On a completely different topic from last weeks trivia, today I’d like to talk about horses.

Why? Because in the Regency period, the horse was still the primary form of transport, either ridden, or used to pull a carriage or cart.  Railways were just coming into existence, as were steam ships, and there were quite a few canals across England, but still, around 80 to 85% of transport was achieved with horses.

Now, we have so many different forms of transport, that it is easy to forget that our favourite Regency characters did not have those options.

The fact of the horse being the primary mode of transport has a number of implications for our characters – the first being how long it took to go anywhere – even a fast coach, changing teams of horses regularly, did not cover more than 50 to 80 miles in a day.  The second implication, which is the most important for any author telling a story set in the Regency period, has to do with the familiarity of most people, with horses.
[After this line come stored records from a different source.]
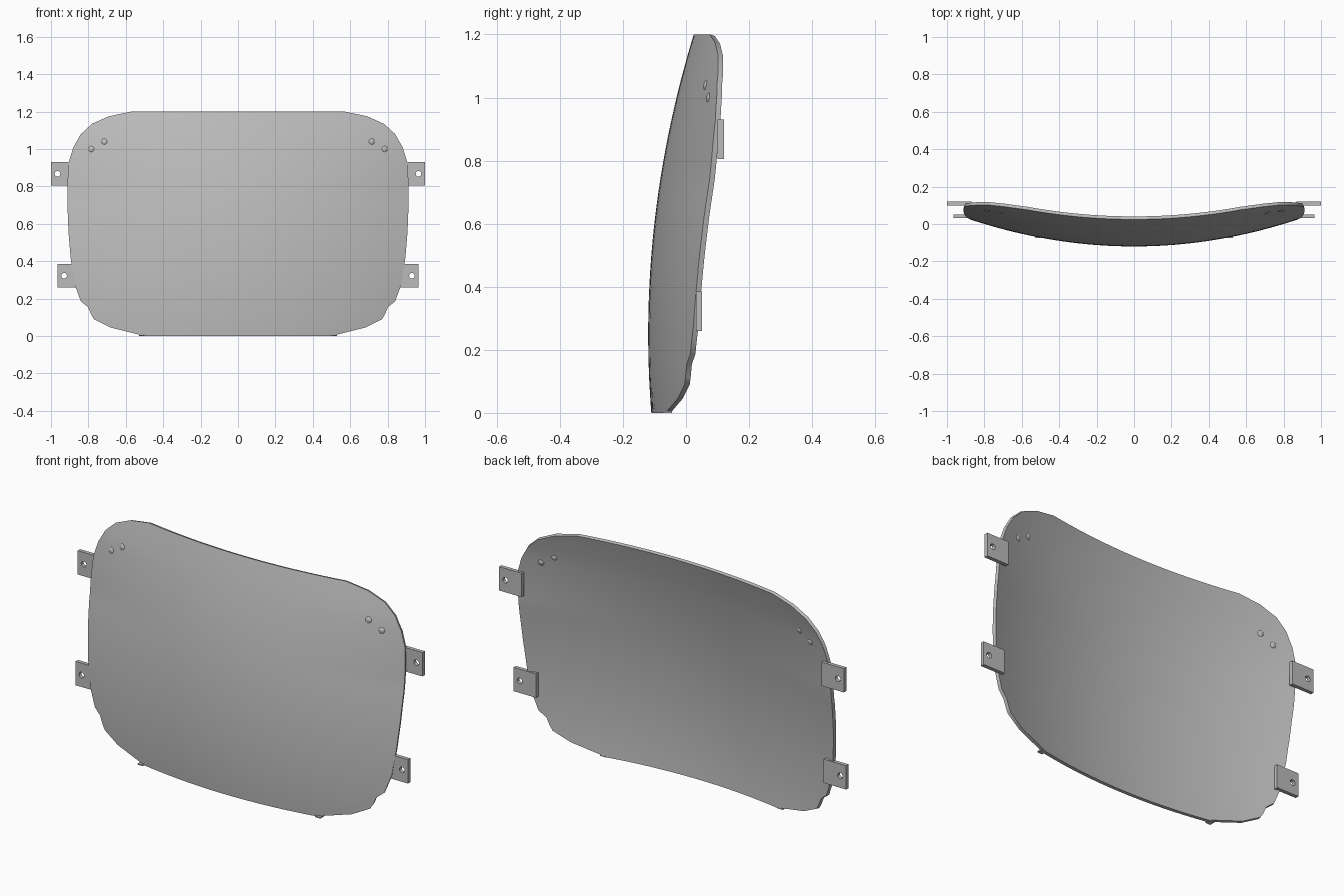
import bpy
import bmesh
import math
from mathutils import Vector

if "Cube" in bpy.data.objects:
    bpy.data.objects.remove(bpy.data.objects["Cube"])

grey = bpy.data.materials.new("plain grey")
grey.use_nodes = True
grey.diffuse_color = (0.5, 0.5, 0.5, 1)
grey.node_tree.nodes["Principled BSDF"].inputs["Base Color"].default_value = (0.5, 0.5, 0.5, 1)

THICK = 0.017
# Half outline of the panel: (height, half width)
OUTLINE = [(0, 0.5), (0.008, 0.53), (0.045, 0.68), (0.09, 0.77), (0.115, 0.785),
           (0.155, 0.802), (0.185, 0.84), (0.28, 0.875), (0.42, 0.895), (0.55, 0.906),
           (0.7, 0.912), (0.82, 0.912), (0.93, 0.905), (1.01, 0.88), (1.08, 0.84),
           (1.135, 0.78), (1.175, 0.69), (1.2, 0.57)]


def surface_y(x, z):
    """Front surface: bowed sideways and leaning back towards the top."""
    blend = min(max((z - 0.75) / 0.3, 0), 1)
    return -0.12 + 0.16 * (z - 0.25) ** 2 + (0.188 - 0.03 * blend) * x * x


def activate(obj):
    bpy.ops.object.select_all(action='DESELECT')
    obj.select_set(True)
    bpy.context.view_layer.objects.active = obj


def add_object(name, bm):
    mesh = bpy.data.meshes.new(name)
    bm.to_mesh(mesh)
    bm.free()
    mesh.materials.append(grey)
    obj = bpy.data.objects.new(name, mesh)
    bpy.context.collection.objects.link(obj)
    return obj


def apply_modifier(obj, mod):
    activate(obj)
    bpy.ops.object.modifier_apply(modifier=mod.name)


def box(name, low, high):
    bm = bmesh.new()
    bmesh.ops.create_cube(bm, size=1)
    low, high = Vector(low), Vector(high)
    for v in bm.verts:
        v.co = (low + high) / 2 + v.co * (high - low)
    return add_object(name, bm)


# Curved panel: rows follow the outline, then gain thickness backwards
levels = []
for (z0, w0), (z1, w1) in zip(OUTLINE, OUTLINE[1:]):
    steps = max(1, round((z1 - z0) / 0.04))
    levels += [(z0 + (z1 - z0) * i / steps, w0 + (w1 - w0) * i / steps) for i in range(steps)]
levels.append(OUTLINE[-1])
COLS = 40
bm = bmesh.new()
rows = []
for z, w in levels:
    xs = [w * (2 * i / COLS - 1) for i in range(COLS + 1)]
    rows.append([bm.verts.new((x, surface_y(x, z), z)) for x in xs])
for a, b in zip(rows, rows[1:]):
    for i in range(COLS):
        bm.faces.new((a[i], a[i + 1], b[i + 1], b[i]))
panel = add_object("curved_panel", bm)
shell = panel.modifiers.new("thickness", 'SOLIDIFY')
shell.thickness = THICK
shell.offset = -1
apply_modifier(panel, shell)
bpy.ops.object.shade_smooth_by_angle(angle=math.radians(35))


# Mounting tabs with a screw hole
def mounting_tab(name, side, outer, y, z):
    xs = sorted((side * outer, side * (outer - 0.13)))
    tab = box(name, (xs[0], y, z), (xs[1], y + 0.02, z + 0.125))
    bpy.ops.mesh.primitive_cylinder_add(
        vertices=20, radius=0.015, depth=0.2, rotation=(math.pi / 2, 0, 0),
        location=(side * (outer - 0.035), y, z + 0.0625))
    cutter = bpy.context.object
    cutter.hide_render = True
    hole = tab.modifiers.new("hole", 'BOOLEAN')
    hole.operation = 'DIFFERENCE'
    hole.solver = 'EXACT'
    hole.object = cutter
    apply_modifier(tab, hole)
    bpy.data.objects.remove(cutter)


# Small rounded studs near the upper corners
def stud(name, x, z):
    eps = 0.01
    slope_x = (surface_y(x + eps, z) - surface_y(x - eps, z)) / (2 * eps)
    slope_z = (surface_y(x, z + eps) - surface_y(x, z - eps)) / (2 * eps)
    normal = Vector((slope_x, -1, slope_z)).normalized()
    bm = bmesh.new()
    bmesh.ops.create_uvsphere(bm, u_segments=16, v_segments=8, radius=0.02)
    turn = normal.to_track_quat('Z', 'Y')
    centre = Vector((x, surface_y(x, z), z)) - normal * THICK / 2
    for v in bm.verts:
        v.co.z *= 0.7
        v.co = turn @ v.co + centre
    obj = add_object(name, bm)
    activate(obj)
    bpy.ops.object.shade_smooth_by_angle(angle=math.radians(40))


for side, label in ((1, "left"), (-1, "right")):
    mounting_tab(f"upper_tab_{label}", side, 1.0, 0.1, 0.805)
    mounting_tab(f"lower_tab_{label}", side, 0.965, 0.031, 0.26)
    stud(f"inner_stud_{label}", side * 0.715, 1.04)
    stud(f"outer_stud_{label}", side * 0.785, 1.0)
    # Thin lip at each end of the straight bottom edge
    ends = sorted((side * 0.5, side * 0.53))
    box(f"bottom_lip_{label}", (ends[0], -0.075, 0), (ends[1], -0.045, 0.006))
The aristocracy could afford the best horses, and everyone of noble birth learned to ride from almost as soon as they could walk, unless they had a significant infirmity which prevented it.  People of the merchant class also rode, although less often, but would certainly have a carriage available, or ride in a hackney cab. People of the lower classes were familiar with horses, but often did not ride.  In  the country they might have a cart, or have plough horses, or work in the stables of a Lord.  In the city, they had to deal with streets full of horse drawn vehicles, every day.

What this means, for any author telling a story of the period, is that it is inevitable that horses will feature in your stories – because the nobility used them every day.  It is therefore important to know enough about horses, and horse breeds, saddles, harness and riding styles in the period, to describe them as part of the story, correctly.  As a person living now, you cannot assume that the way that horses were trained, ridden and driven was the same then, as it is now.  Nor can you assume that saddles and harness were the same then, as what you use today.  Because they were not – they were, in fact, very different.

I frequently read Regency stories (yes, I love reading about the period as well as writing about it!) where the author gets the ‘horse stuff’ so very wrong, and it frustrates me a lot. I have been a horse person all my life – have ridden, bred and trained horses, so I notice these things.  It fascinates me that many authors, who put meticulous effort into researching the clothes, food, words, manners and social structure of the era, do not bother to research something so fundamental to Regency daily life as horses, as used in that period.

Its a kind of cultural blindness – we forget to consider that such a thing might have been different then.

Are there things like this that annoy you too?  Are you expert in a topic that authors often misrepresent?  If you are, I would love to know about it – about what annoys you, and why.  And, especially if its something that you think I have not done well in one or more of my books, I really want to know – I am always ready to learn, so that I can improve my stories.  So – if you do know something like that – please do email and tell me!